*What is required*: Lift out, unaltered, the lines of the material below between the line holding "up = math.cos(2" and the line holding "finish(bm, name, 35)", counting both.

<<<<

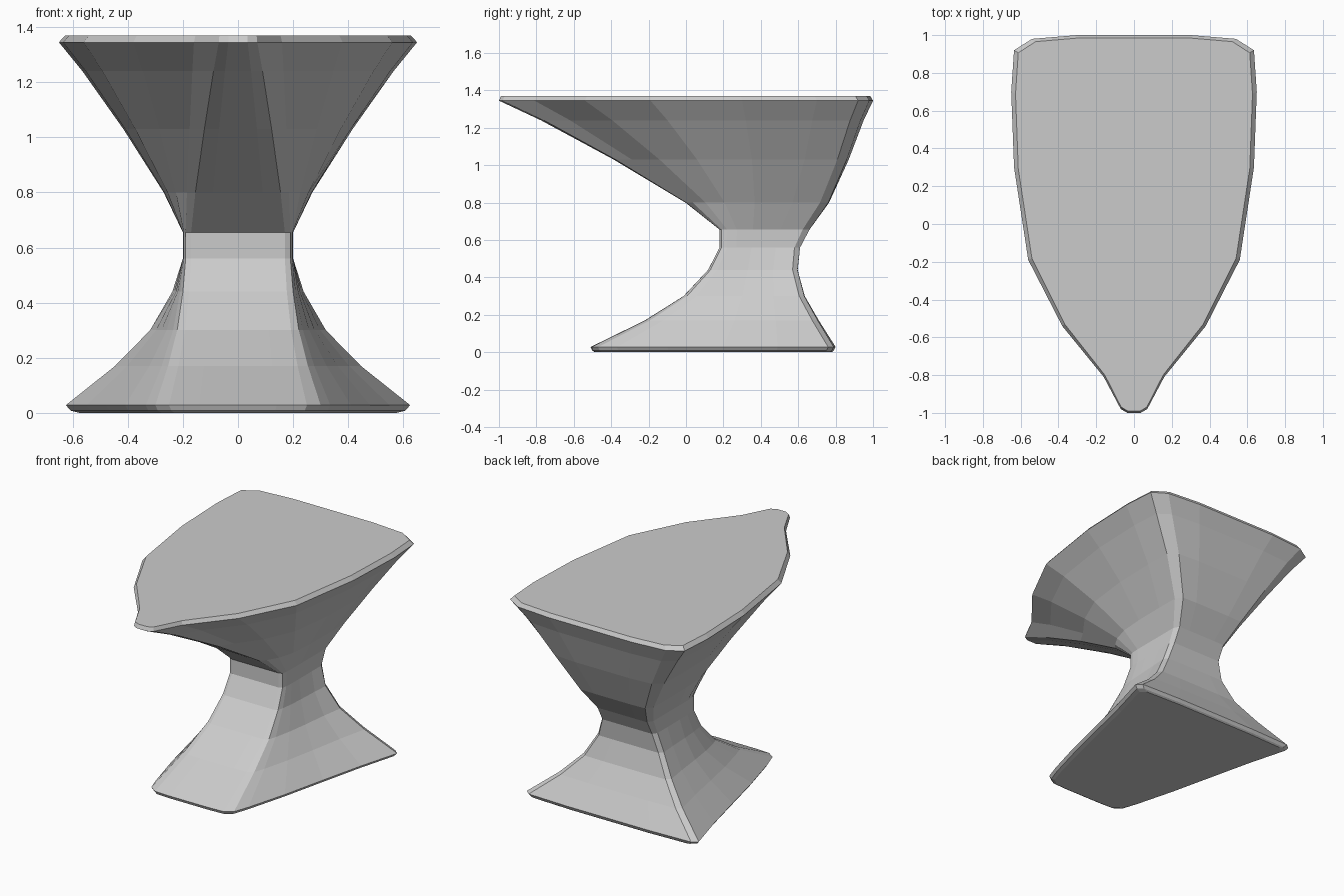
import bpy, bmesh

if "Cube" in bpy.data.objects:
    bpy.data.objects.remove(bpy.data.objects["Cube"])

# Half outlines (x, y), front to back, all with matching point counts
TOP = [(.035, -1), (.07, -.98), (.16, -.81), (.38, -.54), (.56, -.19),
       (.635, .30), (.65, .70), (.635, .92), (.54, .98), (.30, 1.0)]
WAIST = [(.10, .18), (.17, .18), (.19, .19), (.197, .22), (.20, .27),
         (.20, .35), (.20, .48), (.20, .58), (.18, .61), (.10, .61)]
BASE = [(.14, -.51), (.25, -.505), (.30, -.47), (.335, -.37), (.41, -.10),
        (.48, .20), (.55, .49), (.625, .76), (.59, .79), (.30, .80)]

# Levels: z, target outline, blend from waist to target, back edge y, edge inset
LEVELS = [
    (0.00, BASE, 1, .78, .92), (0.008, BASE, 1, .79, .97), (0.028, BASE, 1, .80, 1),
    (0.17, BASE, .58, .71, 1), (0.30, BASE, .28, .635, 1), (0.44, BASE, .09, .597, 1),
    (0.56, BASE, 0, .61, 1), (0.655, TOP, 0, .66, 1), (0.80, TOP, .155, .765, 1),
    (1.03, TOP, .48, .87, 1), (1.24, TOP, .81, .95, 1), (1.345, TOP, 1, 1.0, 1),
    (1.37, TOP, 1, .985, .965)]


def outline(target, t, back, inset):
    """Blend waist to target, pull the back edge to its set depth, mirror."""
    half = [(wx + (x - wx) * t, wy + (y - wy) * t)
            for (wx, wy), (x, y) in zip(WAIST, target)]
    lo, hi = half[0][1], half[-1][1]
    half = [(x * inset, y + (back - hi) * ((y - lo) / (hi - lo)) ** 2
             + (1 - inset) * .3 * (y < 0)) for x, y in half]
    return half + [(-x, y) for x, y in reversed(half)]


# Lofted body: base, waist and flared top
bm = bmesh.new()
rings = [[bm.verts.new((x, y, z)) for x, y in outline(target, t, back, inset)]
         for z, target, t, back, inset in LEVELS]
for a, b in zip(rings, rings[1:]):
    for i in range(len(a)):
        j = (i + 1) % len(a)
        bm.faces.new((a[i], a[j], b[j], b[i]))
bm.faces.new(rings[0][::-1])
bm.faces.new(rings[-1])
bmesh.ops.recalc_face_normals(bm, faces=bm.faces)
mesh = bpy.data.meshes.new("anvil_body")
bm.to_mesh(mesh)
bm.free()
bpy.context.collection.objects.link(bpy.data.objects.new("anvil_body", mesh))
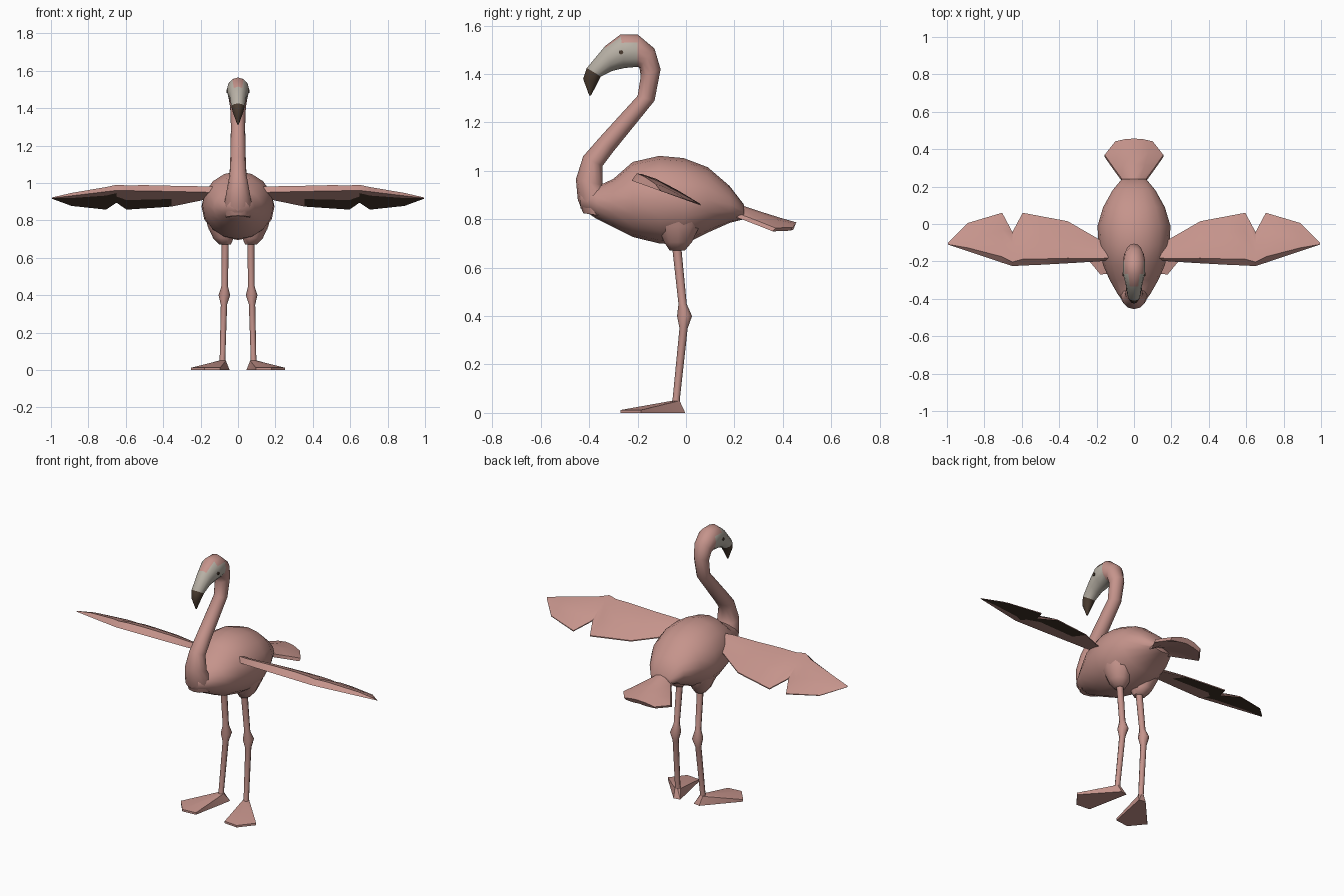
import bpy, bmesh, math
from mathutils import Vector

if "Cube" in bpy.data.objects:
    bpy.data.objects.remove(bpy.data.objects["Cube"])


def material(name, rgb):
    m = bpy.data.materials.new(name)
    m.diffuse_color = (*rgb, 1)
    m.use_nodes = True
    m.node_tree.nodes["Principled BSDF"].inputs["Base Color"].default_value = m.diffuse_color
    return m


PINK = material("dusty_pink", (0.56, 0.295, 0.26))
GREY = material("warm_grey", (0.48, 0.44, 0.38))
DARK = material("dark_brown", (0.07, 0.045, 0.03))
MATS = [PINK, GREY, DARK]


def finish(bm, name, angle=60):
    bmesh.ops.recalc_face_normals(bm, faces=bm.faces)
    me = bpy.data.meshes.new(name)
    bm.to_mesh(me)
    bm.free()
    for m in MATS:
        me.materials.append(m)
    ob = bpy.data.objects.new(name, me)
    bpy.context.collection.objects.link(ob)
    bpy.ops.object.select_all(action='DESELECT')
    ob.select_set(True)
    bpy.context.view_layer.objects.active = ob
    bpy.ops.object.shade_smooth_by_angle(angle=math.radians(angle))
    return ob


def loft(name, rings, rule=lambda i, k: 0, angle=60):
    """Skin a list of equal rings and cap both ends."""
    bm = bmesh.new()
    vs = [[bm.verts.new(p) for p in r] for r in rings]
    n = len(rings[0])
    for i in range(len(vs) - 1):
        for k in range(n):
            j = (k + 1) % n
            f = bm.faces.new((vs[i][k], vs[i][j], vs[i + 1][j], vs[i + 1][k]))
            f.material_index = rule(i, k)
    for i, row in ((0, vs[0]), (len(vs) - 2, vs[-1])):
        bm.faces.new(row).material_index = rule(i, n // 4)
    return finish(bm, name, angle)


def side_ring(yt, zt, yb, zb, w, n=12):
    """Ellipse spanned by two side-profile points and a half width."""
    top, bot = Vector((0, yt, zt)), Vector((0, yb, zb))
    c, h = (top + bot) / 2, (top - bot) / 2
    return [c + h * math.cos(a) + Vector((w * math.sin(a), 0, 0))
            for a in (2 * math.pi * k / n for k in range(n))]


def flat_ring(x, y, z, rx, ry, n=8):
    return [Vector((x + rx * math.cos(a), y + ry * math.sin(a), z))
            for a in (2 * math.pi * k / n for k in range(n))]


# Body: stations of y, top, bottom, half width
BODY = [(-.435, .92, .845, .045), (-.37, .935, .802, .09), (-.30, .967, .767, .13),
        (-.22, 1.037, .727, .165), (-.11, 1.062, .70, .19), (-.01, 1.053, .695, .195),
        (.09, 1.015, .745, .165), (.18, .938, .785, .115), (.24, .86, .80, .065)]
loft("body", [side_ring(y, t, y, b, w, 16) for y, t, b, w in BODY])

# Neck, head and beak: back/top point, front/bottom point, half width
NECK = [(-.25, .80, -.425, .825, .07), (-.30, .88, -.447, .88, .075),
        (-.345, .94, -.455, .965, .062), (-.345, 1.02, -.425, 1.06, .046),
        (-.30, 1.08, -.355, 1.14, .042), (-.13, 1.29, -.20, 1.31, .038),
        (-.105, 1.42, -.187, 1.39, .042), (-.13, 1.505, -.192, 1.425, .052),
        (-.20, 1.564, -.20, 1.43, .06), (-.27, 1.564, -.255, 1.425, .06),
        (-.335, 1.515, -.305, 1.413, .045), (-.41, 1.425, -.352, 1.39, .035),
        (-.425, 1.38, -.365, 1.365, .026), (-.40, 1.312, -.392, 1.312, .004)]


def head_colour(i, k):
    up = math.cos(2 * math.pi * (k + .5) / 12)
    if i >= 11:
        return 2
    if i == 10 or (i == 9 and up < .8) or (i == 8 and up < .5):
        return 1
    return 0


loft("neck_and_head", [side_ring(*r) for r in NECK], head_colour)

# Tail: arched fan, closed top and underside
TAIL = [(.17, .875, .06, .035, 0), (.245, .853, .068, .04, 0),
        (.32, .828, .115, .04, .01), (.39, .806, .157, .042, .02),
        (.457, .787, .10, .02, .015)]
tail_rings = []
for y, z, w, droop, sweep in TAIL:
    us = [-1, -.5, 0, .5, 1]
    top = [Vector((w * u, y - sweep * u * u, z - droop * u * u)) for u in us]
    low = [p + Vector((0, -.012, -.026 if abs(u) < 1 else -.014))
           for p, u in zip(top, us)]
    tail_rings.append(top + low[::-1])
loft("tail", tail_rings, angle=40)

# Wing stations: x, front y, back y, thickness factor
WING = [(.10, -.19, -.09, .9), (.19, -.20, -.08, .9), (.355, -.21, .015, 1),
        (.50, -.218, .042, 1.05), (.595, -.222, .06, 1), (.65, -.225, -.043, .95),
        (.705, -.207, .06, .9), (.89, -.145, .005, .55), (.995, -.11, -.102, .1)]


def wing_ring(s, x, yf, yb, t):
    def p(f, lift):
        y = yf + f * (yb - yf)
        return Vector((s * x, y, .96 - .36 * (y + .225) + lift * t))
    return [p(0, 0), p(.22, 0), p(.5, 0), p(1, 0), p(1, .006),
            p(.65, .03), p(.35, .042), p(.12, .04)]


def wing_colour(i, k):
    # dark flight feathers underneath
    if (i >= 2 and k == 2) or (i >= 5 and k == 1):
        return 2
    return 0


def foot(s, name):
    bm = bmesh.new()
    outline = [(.045, -.01), (.085, -.003), (.25, -.185), (.18, -.27), (.095, -.262)]
    for x, y in outline:
        bm.verts.new((s * x, y, 0))
    for x, y in outline[2:]:
        bm.verts.new((s * x, y, .012))
    for p in flat_ring(s * .083, -.042, .05, .018, .018, 6):
        bm.verts.new(p)
    bmesh.ops.convex_hull(bm, input=bm.verts)
    finish(bm, name, 35)


for s, side in ((1, "left"), (-1, "right")):
    loft(side + "_wing", [wing_ring(s, *w) for w in WING], wing_colour, 40)
    # Thigh bulge under the body
    loft(side + "_thigh", [flat_ring(s * x, y, z, rx, ry, 10) for x, y, z, rx, ry in
         [(.09, -.03, .86, .09, .10), (.088, -.03, .77, .075, .09),
          (.078, -.033, .705, .055, .06), (.07, -.036, .672, .032, .034)]])
    # Thin leg with a knobbly knee
    loft(side + "_leg", [flat_ring(s * x, y, z, r, r) for x, y, z, r in
         [(.068, -.04, .70, .019), (.071, -.014, .45, .017), (.073, -.006, .40, .031),
          (.075, -.01, .35, .017), (.083, -.04, .06, .015), (.083, -.043, .03, .018)]])
    foot(s, side + "_foot")
    # Eye: thin disc on the side of the head
    eye = []
    for dx in (.055, .0615):
        eye.append([Vector((s * dx, -.268 + q.x, 1.49 + q.y))
                    for q in flat_ring(0, 0, 0, .009, .009)])
    loft(side + "_eye", eye, lambda i, k: 2, 30)
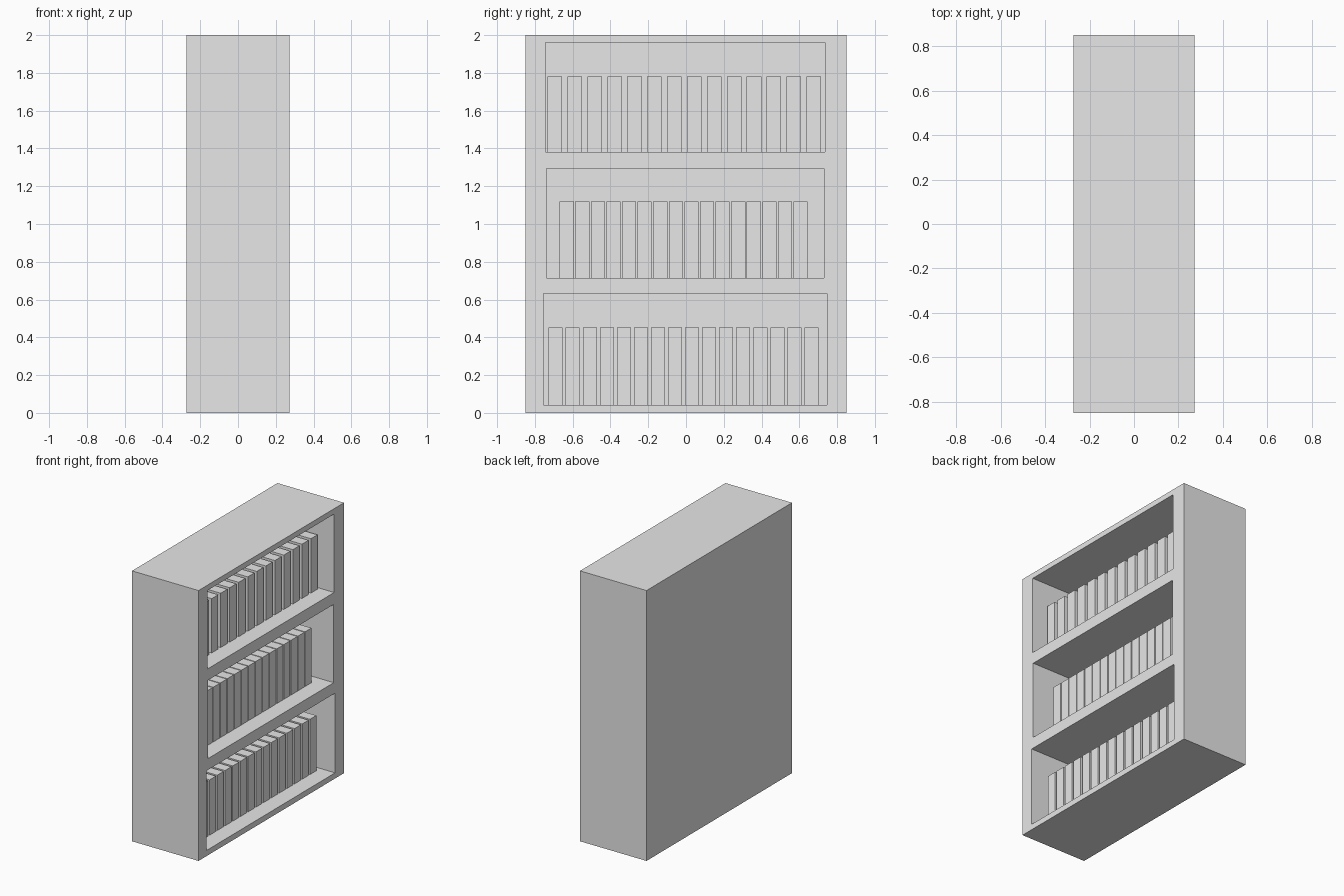
import bpy

old = bpy.data.objects.get("Cube")
if old:
    bpy.data.objects.remove(old, do_unlink=True)

# Single plain grey finish
grey = bpy.data.materials.new("light grey")
grey.use_nodes = True
grey.diffuse_color = (0.8, 0.8, 0.8, 1)
grey.node_tree.nodes["Principled BSDF"].inputs["Base Color"].default_value = (0.8, 0.8, 0.8, 1)


def box(name, low, high):
    """Axis-aligned box between two opposite corners."""
    centre = [(a + b) / 2 for a, b in zip(low, high)]
    bpy.ops.mesh.primitive_cube_add(size=1, location=centre)
    ob = bpy.context.object
    ob.name = name
    ob.scale = [b - a for a, b in zip(low, high)]
    bpy.ops.object.transform_apply(location=False, rotation=False, scale=True)
    ob.data.materials.append(grey)
    return ob


FRONT = 0.272       # open face of the case
BACK_PANEL = -0.2   # inner back of the compartments
BOOK_FRONT = 0.15
BOOK_BACK = -0.19

# Compartment y range and z range, then book count, first start, last start, width, top
shelves = {
    "bottom": (-0.754, 0.746, 0.042, 0.631, 16, -0.727, 0.627, 0.074, 0.451),
    "middle": (-0.738, 0.73, 0.715, 1.294, 16, -0.669, 0.569, 0.075, 1.12),
    "top": (-0.743, 0.735, 1.38, 1.96, 14, -0.733, 0.638, 0.077, 1.782),
}

case = box("bookcase", (-FRONT, -0.85, 0), (FRONT, 0.85, 2))

for level, (y0, y1, z0, z1, count, first, last, width, top) in shelves.items():
    # Hollow out the compartment
    cutter = box(level + "_cutter", (BACK_PANEL, y0, z0), (FRONT + 0.1, y1, z1))
    cutter.hide_render = True
    cut = case.modifiers.new(level + "_compartment", "BOOLEAN")
    cut.operation = "DIFFERENCE"
    cut.solver = "EXACT"
    cut.object = cutter
    bpy.context.view_layer.objects.active = case
    bpy.ops.object.modifier_apply(modifier=cut.name)
    bpy.data.objects.remove(cutter, do_unlink=True)

    # Row of evenly spaced books standing on the shelf
    step = (last - first) / (count - 1)
    for i in range(count):
        y = first + i * step
        box(f"{level}_book_{i + 1}", (BOOK_BACK, y, z0), (BOOK_FRONT, y + width, top))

>>>>

*Task response*:
    up = math.cos(2 * math.pi * (k + .5) / 12)
    if i >= 11:
        return 2
    if i == 10 or (i == 9 and up < .8) or (i == 8 and up < .5):
        return 1
    return 0


loft("neck_and_head", [side_ring(*r) for r in NECK], head_colour)

# Tail: arched fan, closed top and underside
TAIL = [(.17, .875, .06, .035, 0), (.245, .853, .068, .04, 0),
        (.32, .828, .115, .04, .01), (.39, .806, .157, .042, .02),
        (.457, .787, .10, .02, .015)]
tail_rings = []
for y, z, w, droop, sweep in TAIL:
    us = [-1, -.5, 0, .5, 1]
    top = [Vector((w * u, y - sweep * u * u, z - droop * u * u)) for u in us]
    low = [p + Vector((0, -.012, -.026 if abs(u) < 1 else -.014))
           for p, u in zip(top, us)]
    tail_rings.append(top + low[::-1])
loft("tail", tail_rings, angle=40)

# Wing stations: x, front y, back y, thickness factor
WING = [(.10, -.19, -.09, .9), (.19, -.20, -.08, .9), (.355, -.21, .015, 1),
        (.50, -.218, .042, 1.05), (.595, -.222, .06, 1), (.65, -.225, -.043, .95),
        (.705, -.207, .06, .9), (.89, -.145, .005, .55), (.995, -.11, -.102, .1)]


def wing_ring(s, x, yf, yb, t):
    def p(f, lift):
        y = yf + f * (yb - yf)
        return Vector((s * x, y, .96 - .36 * (y + .225) + lift * t))
    return [p(0, 0), p(.22, 0), p(.5, 0), p(1, 0), p(1, .006),
            p(.65, .03), p(.35, .042), p(.12, .04)]


def wing_colour(i, k):
    # dark flight feathers underneath
    if (i >= 2 and k == 2) or (i >= 5 and k == 1):
        return 2
    return 0


def foot(s, name):
    bm = bmesh.new()
    outline = [(.045, -.01), (.085, -.003), (.25, -.185), (.18, -.27), (.095, -.262)]
    for x, y in outline:
        bm.verts.new((s * x, y, 0))
    for x, y in outline[2:]:
        bm.verts.new((s * x, y, .012))
    for p in flat_ring(s * .083, -.042, .05, .018, .018, 6):
        bm.verts.new(p)
    bmesh.ops.convex_hull(bm, input=bm.verts)
    finish(bm, name, 35)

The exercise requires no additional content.